Quote Originally Posted by Max Power
Why bother with leaf shutters then? Is it because 75 years ago, they were the only way to go? Is it because you can incorporate shutter and aperture elements in one small package?
Why are they still used (there must be some advantage, no?) If focal-plane shutters can move at faster speeds, why not simply use them?
A focal plane shutter exposes a given point on the film for a shorter time. In operation, when the shutter is activated, the "first" curtain starts to move across the film opening. At a given time, the "second" curtain follows. That is not necessarily "faster". As the "slit" (actually the area separating the first and second curtains ) moves across the film, of necessity, there must be some distortion of the form of a fast moving subject. There is a specific time when the second curtain starts its movement only when the first curtain has uncovered the entire frame ... that is called the "mechanical" shutter speed, and it is the only speed where the light from a very fast "electronic" flash will reach the entire frame.

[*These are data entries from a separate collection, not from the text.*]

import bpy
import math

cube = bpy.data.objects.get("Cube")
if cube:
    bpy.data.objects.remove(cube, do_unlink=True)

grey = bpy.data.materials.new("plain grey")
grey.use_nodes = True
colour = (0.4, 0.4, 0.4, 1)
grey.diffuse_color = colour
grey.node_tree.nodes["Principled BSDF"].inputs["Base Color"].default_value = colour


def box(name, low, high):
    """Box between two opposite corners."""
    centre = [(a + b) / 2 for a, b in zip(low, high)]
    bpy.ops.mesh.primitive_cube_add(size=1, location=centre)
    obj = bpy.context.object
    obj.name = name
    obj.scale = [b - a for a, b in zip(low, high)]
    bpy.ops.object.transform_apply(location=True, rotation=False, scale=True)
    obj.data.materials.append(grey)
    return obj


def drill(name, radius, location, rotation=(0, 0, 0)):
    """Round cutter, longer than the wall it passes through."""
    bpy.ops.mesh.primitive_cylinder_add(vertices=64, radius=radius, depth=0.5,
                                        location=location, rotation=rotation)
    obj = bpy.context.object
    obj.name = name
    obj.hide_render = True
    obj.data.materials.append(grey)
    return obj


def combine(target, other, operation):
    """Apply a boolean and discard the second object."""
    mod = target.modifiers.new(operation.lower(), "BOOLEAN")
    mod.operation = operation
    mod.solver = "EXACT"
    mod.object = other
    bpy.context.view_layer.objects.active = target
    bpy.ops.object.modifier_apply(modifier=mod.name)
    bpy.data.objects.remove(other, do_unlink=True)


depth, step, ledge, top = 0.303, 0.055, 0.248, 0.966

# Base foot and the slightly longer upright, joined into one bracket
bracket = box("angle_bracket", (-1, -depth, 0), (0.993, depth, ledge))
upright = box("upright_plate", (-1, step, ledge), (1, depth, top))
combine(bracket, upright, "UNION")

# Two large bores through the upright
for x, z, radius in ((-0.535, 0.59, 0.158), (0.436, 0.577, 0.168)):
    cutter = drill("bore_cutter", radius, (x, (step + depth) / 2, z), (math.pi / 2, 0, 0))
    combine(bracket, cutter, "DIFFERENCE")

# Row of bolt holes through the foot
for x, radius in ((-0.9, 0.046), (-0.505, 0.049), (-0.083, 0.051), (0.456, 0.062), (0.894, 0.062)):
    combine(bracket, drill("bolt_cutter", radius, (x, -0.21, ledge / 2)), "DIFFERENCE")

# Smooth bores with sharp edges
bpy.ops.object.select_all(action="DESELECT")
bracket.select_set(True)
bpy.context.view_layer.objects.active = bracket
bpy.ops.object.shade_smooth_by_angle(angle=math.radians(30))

With a leaf shutter, electronic flash is suitable - synchronized - at any speed.